Lucy Craft Laney

The founder and principal of the Haines Institute in Augusta for fifty years (1883-1933), Lucy Craft Laney, or "Miss Lucy," is Georgia's most famous female African American educator.

Haines Normal and Industrial Institute

Haines Normal and Industrial Institute
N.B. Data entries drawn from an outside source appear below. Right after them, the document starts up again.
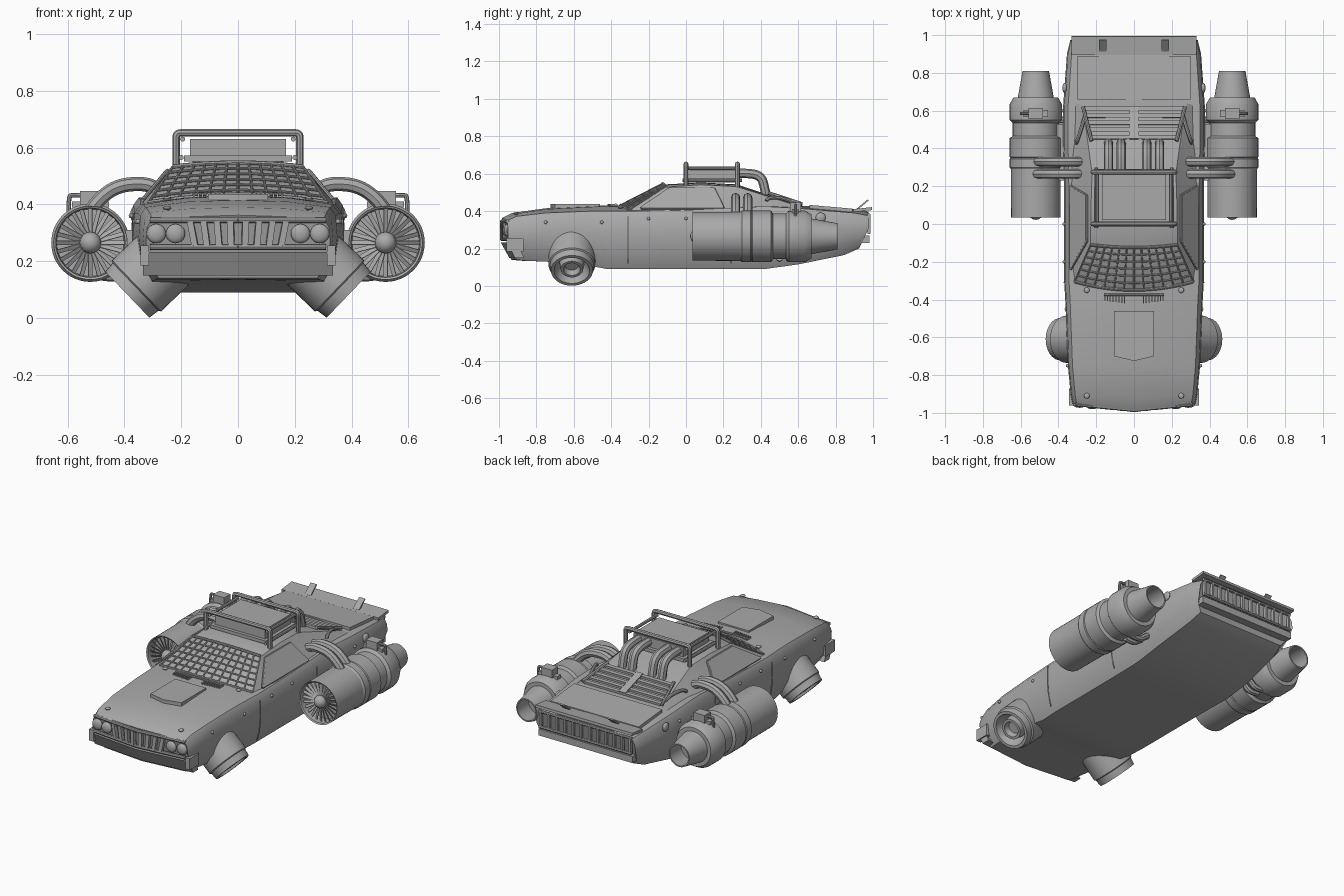
import bpy, bmesh
from math import radians, pi, sin, cos
from mathutils import Matrix, Vector

cube = bpy.data.objects.get("Cube")
if cube:
    bpy.data.objects.remove(cube)

grey = bpy.data.materials.new("primer_grey")
grey.use_nodes = True
grey.diffuse_color = (0.4, 0.4, 0.4, 1)
grey.node_tree.nodes["Principled BSDF"].inputs["Base Color"].default_value = (0.4, 0.4, 0.4, 1)
parts = []


def link(name, data, mirror):
    ob = bpy.data.objects.new(name, data)
    bpy.context.scene.collection.objects.link(ob)
    data.materials.append(grey)
    if mirror:
        ob.modifiers.new("Mirror", "MIRROR")
    parts.append(ob)
    return ob


def finish(name, bm, mirror=False):
    bmesh.ops.recalc_face_normals(bm, faces=bm.faces)
    me = bpy.data.meshes.new(name)
    bm.to_mesh(me)
    bm.free()
    return link(name, me, mirror)


def boxes(name, items, mirror=False):
    """items: (centre, size, optional rotation matrix)"""
    bm = bmesh.new()
    for c, s, *r in items:
        m = Matrix.Translation(c) @ (r[0] if r else Matrix()) @ Matrix.Diagonal((*s, 1))
        bmesh.ops.create_cube(bm, size=1, matrix=m)
    return finish(name, bm, mirror)


def balls(name, centres, r, scale=(1, 1, 1), mirror=False):
    bm = bmesh.new()
    for c in centres:
        m = Matrix.Translation(c) @ Matrix.Diagonal((*scale, 1))
        bmesh.ops.create_uvsphere(bm, u_segments=16, v_segments=10, radius=r, matrix=m)
    return finish(name, bm, mirror)


def tubes(name, paths, r, mirror=False):
    cu = bpy.data.curves.new(name, "CURVE")
    cu.dimensions, cu.bevel_depth, cu.bevel_resolution = "3D", r, 2
    cu.use_fill_caps, cu.resolution_u = True, 6
    for path in paths:
        sp = cu.splines.new("NURBS")
        sp.points.add(len(path) - 1)
        for p, co in zip(sp.points, path):
            p.co = (*co, 1)
        sp.order_u, sp.use_endpoint_u = min(3, len(path)), True
    return link(name, cu, mirror)


def grid(bm, rows):
    vs = [[bm.verts.new(p) for p in row] for row in rows]
    for a, b in zip(vs, vs[1:]):
        for i in range(len(a) - 1):
            bm.faces.new((a[i], a[i + 1], b[i + 1], b[i]))
    return vs


def lathe(name, profile, matrix, segs=40, mirror=False):
    bm = bmesh.new()
    rows = [[matrix @ Vector((r * cos(k * 2 * pi / segs), r * sin(k * 2 * pi / segs), z))
             for r, z in profile] for k in range(segs + 1)]
    grid(bm, rows)
    bmesh.ops.remove_doubles(bm, verts=bm.verts, dist=1e-5)
    return finish(name, bm, mirror)


def prism(name, pts, move, mirror=False):
    bm = bmesh.new()
    face = bm.faces.new([bm.verts.new(p) for p in pts])
    ext = bmesh.ops.extrude_face_region(bm, geom=[face])["geom"]
    bmesh.ops.translate(bm, vec=move, verts=[v for v in ext if isinstance(v, bmesh.types.BMVert)])
    return finish(name, bm, mirror)


# Lower body: stations of y, half width, floor, shoulder and centre height
stations = [(-.985, .325, .14, .35, .362), (-.93, .335, .135, .372, .39), (-.75, .35, .13, .39, .415),
            (-.5, .36, .105, .4, .428), (-.42, .363, .09, .4, .43), (-.3, .37, .09, .4, .43),
            (0, .37, .09, .405, .43), (.3, .372, .09, .42, .43), (.42, .376, .09, .425, .432),
            (.6, .377, .115, .415, .43), (.9, .355, .165, .39, .41), (.975, .337, .2, .375, .398)]


def body_row(y, w, zb, zs, zc):
    h = zs - zb
    half = [(0, zb), (.86 * w, zb), (.97 * w, zb + .25 * h), (w, zb + .6 * h),
            (.985 * w, zs - .03), (.93 * w, zs), (.5 * w, zc - .005), (0, zc)]
    f = min(1, max(0, (-.75 - y) / .235))
    g = min(1, max(0, (y - .6) / .375))
    return [(x, y + f * (.1 * x + .45 * max(0, .25 - z)) - g * .5 * max(0, .3 - z), z) for x, z in half]


bm = bmesh.new()
shell = grid(bm, [body_row(*s) for s in stations])
for end in (shell[0], shell[-1]):
    for i in range(3):
        bm.faces.new((end[i], end[i + 1], end[6 - i], end[7 - i]))
finish("body", bm, True)

# Cabin: rows of y, centre height, half width, bow and crown drop
cabin = [(-.35, .427, .315, .045, .025), (-.125, .542, .23, .015, .014), (.08, .553, .228, 0, .012),
         (.27, .543, .222, 0, .012), (.62, .428, .27, 0, .005)]
sills = [(.335, -.33, .39), (.345, -.1, .395), (.345, .08, .395), (.345, .38, .4), (.32, .68, .4)]


def surf(row, u, lift=0):
    y, z, w, bow, drop = row
    return (w * u, y + bow * u * u, z - drop * u * u + lift)


def between(a, b, t):
    return [p + (q - p) * t for p, q in zip(a, b)]


bm = bmesh.new()
grid(bm, [[surf(r, i / 4) for i in range(5)] + [s] for r, s in zip(cabin, sills)])
finish("cabin", bm, True)

# Windscreen mesh guard
steps = [k / 6 for k in range(-6, 7)]
glass = lambda u, v: surf(between(cabin[0], cabin[1], v), u, .005)
tubes("windscreen_guard", [[glass(u, v / 6) for u in steps] for v in range(7)]
      + [[glass(u, 0), glass(u, 1)] for u in steps], .0045)
tubes("windscreen_rim", [[glass(s * u, v) for u in steps] for s, v in ((1, 0), (1, 1))], .008)

# Side windows and door seams
side = lambda y, t: (.349 - .113 * t, y, .4 + .135 * t)
window = [side(-.24, .12), side(-.09, .88), side(.15, .88), side(.2, .12)]
prism("side_window", window, (.006, 0, .004), True)
ring = window + window[:1]
tubes("window_trim", list(zip(ring, ring[1:])), .007, True)
tubes("door_seam", [[(.372 * k, y, z) for k, z in ((.99, .37), (1, .28), (.975, .17), (.93, .12))]
                    for y in (-.31, .24)], .003, True)

# Bonnet scoop, vents and fasteners
prism("bonnet_scoop", [(-.105, -.46, .41), (-.105, -.7, .41), (0, -.725, .41), (.105, -.7, .41),
                       (.105, -.46, .41)], (0, 0, .027))
boxes("bonnet_vents", [((.05 + .015 * k, -.4 + .002 * k, .432), (.007, .04, .012)) for k in range(8)], True)
tubes("wiper_bar", [[(-.16, -.375, .436), (.16, -.375, .436)]], .006)
balls("bonnet_pins", [(.25, -.91, .387), (.25, -.35, .42)], .015, (1, 1, .5), True)
balls("body_rivets", [(.352, -.75, .34), (.358, -.45, .34), (.37, -.2, .36), (.37, 0, .36), (.376, .6, .36)],
      .009, mirror=True)
balls("fuel_cap", [(.366, .72, .365)], .027, (.5, 1, 1), True)

# Front grille, headlights and bumper
nose = lambda x: -.985 + .1 * abs(x)
tubes("grille_frame", [[(0, nose(0), z), (.31, nose(.31), z)] for z in (.25, .345)], .01, True)
tilt = Matrix.Rotation(radians(6), 4, "Z")
boxes("grille_teeth", [((x, nose(x), .297), (.022, .022, .085), tilt @ Matrix.Rotation(x * 1.2, 4, "Y"))
                       for x in (.025, .07, .115, .16)], True)
balls("headlights", [(x, nose(x), .297) for x in (.22, .288)], .034, (1, .5, 1), True)
prism("front_bumper", [(0, -.99, .232), (.335, -.955, .232), (.335, -.915, .15), (0, -.945, .15)],
      (0, .05, 0), True)
boxes("bumper_corner", [((.328, -.915, .22), (.03, .09, .07))], True)

# Wheel pods turned outward and down
pod_axis = Vector((.72, 0, -.69)).to_track_quat("Z", "Y").to_matrix().to_4x4()
lathe("wheel_pod", [(0, -.04), (.035, -.04), (.045, -.01), (.06, -.01), (.066, -.06), (.085, -.03),
                    (.095, 0), (.112, 0), (.117, -.04), (.125, -.045), (.125, -.25), (0, -.25)],
      Matrix.Translation((.39, -.61, .082)) @ pod_axis, mirror=True)

# Jet engines with fan, hub and nozzle
jet = Matrix.Translation((.52, 0, .265)) @ Matrix.Rotation(-pi / 2, 4, "X")
lathe("jet_engine", [(0, .1), (.118, .1), (.122, .04), (.13, .035), (.131, .29), (.138, .3), (.138, .345),
                     (.134, .35), (.138, .355), (.138, .455), (.122, .465), (.122, .535), (.138, .55),
                     (.138, .635), (.118, .67), (.095, .67), (.07, .81), (.062, .81), (.072, .69), (0, .69)],
      jet, 48, True)
boxes("fan_blades", [(jet @ Vector((.078 * cos(a), .078 * sin(a), .065)), (.088, .016, .003),
                      jet.to_3x3().to_4x4() @ Matrix.Rotation(a, 4, "Z") @ Matrix.Rotation(radians(30), 4, "X"))
                     for a in [k * pi / 12 for k in range(24)]], True)
balls("fan_hub", [(.52, .06, .265)], .038, mirror=True)
boxes("jet_pylon", [((.39, .38, .27), (.08, .3, .08))], True)
boxes("jet_top_box", [((.52, .585, .422), (.075, .06, .05)), ((.52, .585, .4), (.13, .035, .02))], True)
tubes("jet_top_hose", [[(.55, .585, .432), (.585, .585, .432), (.597, .585, .43), (.597, .585, .36)]], .008, True)
tubes("jet_feed_pipes", [[(.53, y, .36), (.5, y, .41), (.43, y, .465), (.34, y, .475), (.29, y, .46),
                          (.23, y, .42)] for y in (.265, .33)], .025, True)
tubes("jet_lower_hoses", [[(.34, y, .2), (.39, y, .17), (.42, y, .14), (.48, y, .15)] for y in (.5, .55)],
      .018, True)

# Roof pack, rack and exhaust pipes
boxes("roof_pack", [((0, .145, .6), (.34, .25, .06)), ((0, .145, .562), (.38, .29, .02))])
hoop = lambda y: [(.218, y, .53), (.218, y, .62), (.218, y, .652), (.185, y, .652), (0, y, .652)]
tubes("roof_hoops", [hoop(0), hoop(.275)], .013, True)
tubes("roof_rails", [[(.195, 0, .63), (.195, .275, .63)], [(.2, -.02, .565), (.2, .3, .565)]], .009, True)
tubes("exhaust_pipes", [[(x, .22, .6), (x, .32, .605), (x, .4, .59), (x, .42, .53), (x, .43, .47)]
                        for x in (.068, .135)], .025, True)

# Rear window louvres
slope = Matrix.Rotation(radians(-6), 4, "X")
back = lambda y: .543 - (y - .27) * .3286
boxes("rear_louvres", [((0, y, back(y) + .006), (.44 + .5 * (y - .45), .022, .014), slope)
                       for y in (.46, .498, .536, .574, .612)])
lean = Matrix.Rotation(radians(-18), 4, "X")
boxes("louvre_rib", [((0, .535, back(.535) + .01), (.045, .18, .016), lean)])
tubes("sail_bars", [[(.305, .43, .455), (.3, .44, .48), (.262, .56, .46), (.26, .57, .44)],
                    [(.225, .44, back(.44) + .01), (.27, .62, back(.62) + .01)]], .01, True)

# Boot lid, spoiler and tail
prism("boot_lid", [(-.3, .66, .4), (.3, .66, .4), (.3, .89, .38), (-.3, .89, .38)], (0, 0, .033))
boxes("spoiler", [((0, .945, .408), (.66, .1, .016), Matrix.Rotation(radians(6), 4, "X"))])
boxes("spoiler_tabs", [((.165, .945, .435), (.04, .075, .008), Matrix.Rotation(radians(40), 4, "X"))], True)
tubes("tail_frame", [[(-.315, .978, z), (.315, .978, z)] for z in (.285, .38)], .009)
boxes("tail_bars", [((.03 + .055 * k, .976, .333), (.012, .02, .09)) for k in range(6)], True)
boxes("rear_bumper", [((0, .955, .25), (.64, .05, .04))])

# Turn curves into meshes and shade smooth, keeping hard edges
bpy.ops.object.select_all(action="DESELECT")
for ob in parts:
    ob.select_set(ob.type == "CURVE")
    if ob.type == "CURVE":
        bpy.context.view_layer.objects.active = ob
bpy.ops.object.convert(target="MESH")
for ob in parts:
    ob.select_set(True)
bpy.ops.object.shade_smooth_by_angle(angle=radians(32))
Lucy Craft Laney's school, founded in 1883, was chartered by the state three years later and named the Haines Normal and Industrial Institute.